WHAT IS EXPECTED
Write the data out again exactly, dropping any images it holds.

☆ ☆ ☆ ☆ ☆

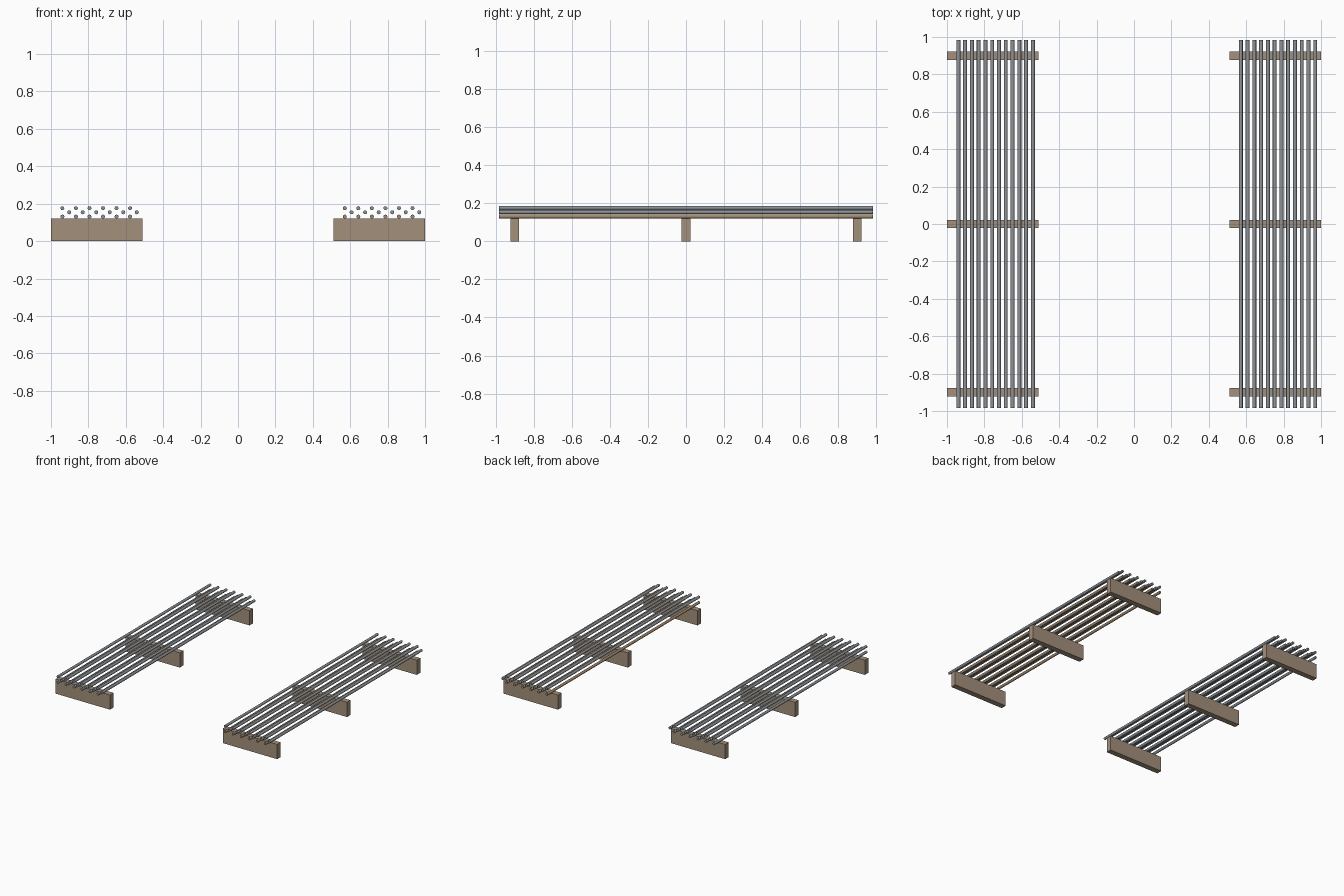
import bpy
import math

cube = bpy.data.objects.get("Cube")
if cube:
    bpy.data.objects.remove(cube, do_unlink=True)


def make_material(name, rgb):
    mat = bpy.data.materials.new(name)
    mat.use_nodes = True
    color = (*rgb, 1.0)
    mat.diffuse_color = color
    mat.node_tree.nodes["Principled BSDF"].inputs["Base Color"].default_value = color
    return mat


timber = make_material("weathered timber", (0.37, 0.28, 0.20))
steel = make_material("grey steel", (0.27, 0.29, 0.31))
tan = make_material("tan metal", (0.37, 0.26, 0.16))

BEAM_WIDTH, BEAM_DEPTH, BEAM_HEIGHT = 0.49, 0.045, 0.12
PIPE_RADIUS, PIPE_LENGTH = 0.0105, 1.966
PITCH = 0.0362
LAYERS = {"lower": 0.131, "middle": 0.154, "upper": 0.176}


def add_beam(name, x, y):
    bpy.ops.mesh.primitive_cube_add(size=1, location=(x, y, BEAM_HEIGHT / 2))
    beam = bpy.context.object
    beam.name = name
    beam.scale = (BEAM_WIDTH, BEAM_DEPTH, BEAM_HEIGHT)
    bpy.ops.object.transform_apply(location=False, rotation=False, scale=True)
    beam.data.materials.append(timber)


def add_pipe(name, x, z, mat):
    bpy.ops.mesh.primitive_cylinder_add(
        vertices=16, radius=PIPE_RADIUS, depth=PIPE_LENGTH,
        location=(x, 0, z), rotation=(math.pi / 2, 0, 0))
    pipe = bpy.context.object
    pipe.name = name
    pipe.data.materials.append(mat)
    bpy.ops.object.shade_smooth_by_angle(angle=math.radians(40))


def add_stack(side, center_x, lower_mat):
    # Three timber bearers
    for place, y in (("front", -0.9), ("middle", 0), ("back", 0.9)):
        add_beam(f"{side}_{place}_bearer", center_x, y)
    # Three staggered layers of six pipes, the middle one shifted half a gap
    first_x = center_x - BEAM_WIDTH / 2 + 0.061
    for layer, z in LAYERS.items():
        shift = PITCH if layer == "middle" else 0
        mat = lower_mat if layer == "lower" else steel
        for i in range(6):
            add_pipe(f"{side}_{layer}_pipe_{i + 1}", first_x + shift + 2 * i * PITCH, z, mat)


add_stack("right", -0.755, steel)
add_stack("left", 0.755, tan)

☆ ☆ ☆ ☆ ☆

SOLUTION FOR THIS EXERCISE
import bpy
import math

cube = bpy.data.objects.get("Cube")
if cube:
    bpy.data.objects.remove(cube, do_unlink=True)


def make_material(name, rgb):
    mat = bpy.data.materials.new(name)
    mat.use_nodes = True
    color = (*rgb, 1.0)
    mat.diffuse_color = color
    mat.node_tree.nodes["Principled BSDF"].inputs["Base Color"].default_value = color
    return mat


timber = make_material("weathered timber", (0.37, 0.28, 0.20))
steel = make_material("grey steel", (0.27, 0.29, 0.31))
tan = make_material("tan metal", (0.37, 0.26, 0.16))

BEAM_WIDTH, BEAM_DEPTH, BEAM_HEIGHT = 0.49, 0.045, 0.12
PIPE_RADIUS, PIPE_LENGTH = 0.0105, 1.966
PITCH = 0.0362
LAYERS = {"lower": 0.131, "middle": 0.154, "upper": 0.176}


def add_beam(name, x, y):
    bpy.ops.mesh.primitive_cube_add(size=1, location=(x, y, BEAM_HEIGHT / 2))
    beam = bpy.context.object
    beam.name = name
    beam.scale = (BEAM_WIDTH, BEAM_DEPTH, BEAM_HEIGHT)
    bpy.ops.object.transform_apply(location=False, rotation=False, scale=True)
    beam.data.materials.append(timber)


def add_pipe(name, x, z, mat):
    bpy.ops.mesh.primitive_cylinder_add(
        vertices=16, radius=PIPE_RADIUS, depth=PIPE_LENGTH,
        location=(x, 0, z), rotation=(math.pi / 2, 0, 0))
    pipe = bpy.context.object
    pipe.name = name
    pipe.data.materials.append(mat)
    bpy.ops.object.shade_smooth_by_angle(angle=math.radians(40))


def add_stack(side, center_x, lower_mat):
    # Three timber bearers
    for place, y in (("front", -0.9), ("middle", 0), ("back", 0.9)):
        add_beam(f"{side}_{place}_bearer", center_x, y)
    # Three staggered layers of six pipes, the middle one shifted half a gap
    first_x = center_x - BEAM_WIDTH / 2 + 0.061
    for layer, z in LAYERS.items():
        shift = PITCH if layer == "middle" else 0
        mat = lower_mat if layer == "lower" else steel
        for i in range(6):
            add_pipe(f"{side}_{layer}_pipe_{i + 1}", first_x + shift + 2 * i * PITCH, z, mat)


add_stack("right", -0.755, steel)
add_stack("left", 0.755, tan)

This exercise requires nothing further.